An estimated $200,000+ worth of inventory is being put into this sale. It will be the biggest airgun sale anyone has ever seen.
The details of the sale are still being formulated, but they want to hold it sooner, rather than later. John Goff from Crosman is coming down to flip burgers on the grill, and I will be there to meet everyone as well. There will be food and beverages at the sale. Once you arrive, you can shop 'til you drop. There will also be other attractions, but those details are still being worked out.
They're thinking that if you want to bring guns that you don't want to ship, they will have airgunsmiths on site during the show. Some work will be possible while you wait.
They're also thinking that you might want to bring your own airguns to trade in on new ones. This can be a real carnival if you embrace it.
What do YOU want?
Pyramyd Air would like some input from you. Is a one-day or two-day sale best for you? If it's two days, it'll be a Friday/Saturday. If one day, it'll be Saturday. What do you expect to see? Give PA some idea of what kind of things you're hoping to see at their sale by commenting on this blog entry. They carry over 5,000 different items, and all of them, plus things carried in the past, are fair game for the sale.
The only thing I will say about a two-day sale is that the sharp buyers get there on the first day and get the cherries. The second day is often just the dregs. And you can't ask PA to hold inventory for the second day--they want to get rid of this stuff.
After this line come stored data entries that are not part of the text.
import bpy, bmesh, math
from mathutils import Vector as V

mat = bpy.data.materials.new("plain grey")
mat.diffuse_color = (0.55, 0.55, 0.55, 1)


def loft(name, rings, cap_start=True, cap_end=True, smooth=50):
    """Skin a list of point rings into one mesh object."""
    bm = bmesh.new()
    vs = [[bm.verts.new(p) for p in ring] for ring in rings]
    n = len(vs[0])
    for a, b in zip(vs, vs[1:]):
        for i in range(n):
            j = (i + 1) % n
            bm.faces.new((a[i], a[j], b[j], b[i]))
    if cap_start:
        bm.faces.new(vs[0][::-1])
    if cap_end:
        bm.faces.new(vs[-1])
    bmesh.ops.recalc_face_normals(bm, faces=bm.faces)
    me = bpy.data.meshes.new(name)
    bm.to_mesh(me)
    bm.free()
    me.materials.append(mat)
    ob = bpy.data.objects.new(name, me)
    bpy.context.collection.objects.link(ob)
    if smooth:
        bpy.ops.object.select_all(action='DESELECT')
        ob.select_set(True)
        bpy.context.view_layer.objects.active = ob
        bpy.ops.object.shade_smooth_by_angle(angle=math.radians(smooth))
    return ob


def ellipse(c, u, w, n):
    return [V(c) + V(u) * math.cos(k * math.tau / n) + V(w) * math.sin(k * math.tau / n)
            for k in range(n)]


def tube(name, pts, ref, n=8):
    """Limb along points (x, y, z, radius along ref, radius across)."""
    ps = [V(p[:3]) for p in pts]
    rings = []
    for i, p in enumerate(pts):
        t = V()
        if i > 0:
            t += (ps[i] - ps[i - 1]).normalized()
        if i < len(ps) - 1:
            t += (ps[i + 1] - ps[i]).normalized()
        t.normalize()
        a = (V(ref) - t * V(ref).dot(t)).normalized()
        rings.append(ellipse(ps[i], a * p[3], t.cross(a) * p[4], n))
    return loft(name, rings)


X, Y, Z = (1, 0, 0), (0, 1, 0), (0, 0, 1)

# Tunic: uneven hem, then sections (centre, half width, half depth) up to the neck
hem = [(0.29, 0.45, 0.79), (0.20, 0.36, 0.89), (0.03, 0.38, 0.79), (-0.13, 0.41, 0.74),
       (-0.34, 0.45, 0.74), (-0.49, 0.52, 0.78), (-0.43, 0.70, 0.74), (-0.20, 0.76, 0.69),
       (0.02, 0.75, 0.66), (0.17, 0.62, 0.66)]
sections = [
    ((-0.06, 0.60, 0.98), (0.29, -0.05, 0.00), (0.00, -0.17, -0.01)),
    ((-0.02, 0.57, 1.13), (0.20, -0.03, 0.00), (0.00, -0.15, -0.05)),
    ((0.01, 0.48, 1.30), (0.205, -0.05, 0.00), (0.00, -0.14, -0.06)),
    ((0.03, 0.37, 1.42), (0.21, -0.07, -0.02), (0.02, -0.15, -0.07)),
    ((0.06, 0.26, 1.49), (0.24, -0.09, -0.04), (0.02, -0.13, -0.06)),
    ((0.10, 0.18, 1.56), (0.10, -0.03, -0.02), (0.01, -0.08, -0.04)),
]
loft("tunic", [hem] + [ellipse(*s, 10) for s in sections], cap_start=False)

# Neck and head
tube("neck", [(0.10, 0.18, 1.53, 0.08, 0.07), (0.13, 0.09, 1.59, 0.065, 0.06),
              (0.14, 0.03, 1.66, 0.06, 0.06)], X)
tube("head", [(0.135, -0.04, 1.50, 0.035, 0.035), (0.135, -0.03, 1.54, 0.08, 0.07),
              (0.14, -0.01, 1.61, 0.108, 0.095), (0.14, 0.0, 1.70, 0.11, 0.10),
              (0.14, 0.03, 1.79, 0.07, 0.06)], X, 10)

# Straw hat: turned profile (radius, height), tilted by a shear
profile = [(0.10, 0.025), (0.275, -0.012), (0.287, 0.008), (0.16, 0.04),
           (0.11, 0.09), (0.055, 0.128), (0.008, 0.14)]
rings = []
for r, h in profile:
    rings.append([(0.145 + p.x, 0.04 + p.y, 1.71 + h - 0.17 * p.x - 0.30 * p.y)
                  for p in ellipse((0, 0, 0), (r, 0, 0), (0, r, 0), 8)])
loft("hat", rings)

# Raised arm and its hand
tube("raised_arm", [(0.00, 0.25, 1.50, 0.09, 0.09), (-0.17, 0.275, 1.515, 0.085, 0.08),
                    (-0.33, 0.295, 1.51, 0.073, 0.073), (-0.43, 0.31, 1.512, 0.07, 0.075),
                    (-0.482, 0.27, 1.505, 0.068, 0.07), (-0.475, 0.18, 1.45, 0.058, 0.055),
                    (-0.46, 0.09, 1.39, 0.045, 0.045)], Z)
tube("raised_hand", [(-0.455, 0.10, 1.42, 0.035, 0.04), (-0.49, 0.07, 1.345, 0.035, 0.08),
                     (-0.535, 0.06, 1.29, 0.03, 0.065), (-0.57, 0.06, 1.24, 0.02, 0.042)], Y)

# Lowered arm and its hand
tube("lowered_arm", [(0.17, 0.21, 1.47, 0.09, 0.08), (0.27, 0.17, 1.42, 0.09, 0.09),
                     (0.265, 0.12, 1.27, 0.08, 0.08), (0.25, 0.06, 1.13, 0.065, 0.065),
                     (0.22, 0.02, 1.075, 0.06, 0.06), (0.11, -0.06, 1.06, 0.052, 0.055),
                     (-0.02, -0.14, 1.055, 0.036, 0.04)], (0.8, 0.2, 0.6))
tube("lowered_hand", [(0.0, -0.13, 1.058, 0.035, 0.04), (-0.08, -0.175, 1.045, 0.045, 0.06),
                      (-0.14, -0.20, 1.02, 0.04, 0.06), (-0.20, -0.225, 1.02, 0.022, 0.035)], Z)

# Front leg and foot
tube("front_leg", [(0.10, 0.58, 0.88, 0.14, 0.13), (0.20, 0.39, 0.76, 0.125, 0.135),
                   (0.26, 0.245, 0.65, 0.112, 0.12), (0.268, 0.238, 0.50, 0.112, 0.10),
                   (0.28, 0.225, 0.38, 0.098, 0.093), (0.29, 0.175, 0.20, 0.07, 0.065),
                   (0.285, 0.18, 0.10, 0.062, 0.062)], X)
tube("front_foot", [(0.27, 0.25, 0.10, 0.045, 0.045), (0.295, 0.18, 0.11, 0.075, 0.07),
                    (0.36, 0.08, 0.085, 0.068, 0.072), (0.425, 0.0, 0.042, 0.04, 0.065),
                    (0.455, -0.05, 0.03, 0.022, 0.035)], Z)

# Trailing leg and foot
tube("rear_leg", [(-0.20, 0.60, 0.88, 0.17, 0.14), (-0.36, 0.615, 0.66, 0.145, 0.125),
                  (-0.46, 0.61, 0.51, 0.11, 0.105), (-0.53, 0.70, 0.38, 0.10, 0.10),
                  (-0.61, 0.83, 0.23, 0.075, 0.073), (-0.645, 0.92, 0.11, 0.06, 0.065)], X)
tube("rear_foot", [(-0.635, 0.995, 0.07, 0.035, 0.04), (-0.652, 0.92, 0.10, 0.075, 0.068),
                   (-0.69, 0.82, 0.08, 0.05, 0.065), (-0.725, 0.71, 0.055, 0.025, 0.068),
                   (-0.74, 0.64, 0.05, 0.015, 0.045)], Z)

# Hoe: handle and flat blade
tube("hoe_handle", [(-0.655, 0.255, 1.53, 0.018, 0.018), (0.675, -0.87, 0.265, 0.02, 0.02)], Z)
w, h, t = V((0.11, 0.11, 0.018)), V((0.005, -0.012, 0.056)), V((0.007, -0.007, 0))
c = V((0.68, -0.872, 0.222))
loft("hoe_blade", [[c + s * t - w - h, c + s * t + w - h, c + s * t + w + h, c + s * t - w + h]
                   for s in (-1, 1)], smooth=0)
That's just my two cents from years of airgun shows.
Talk it up and get back with me on your thoughts.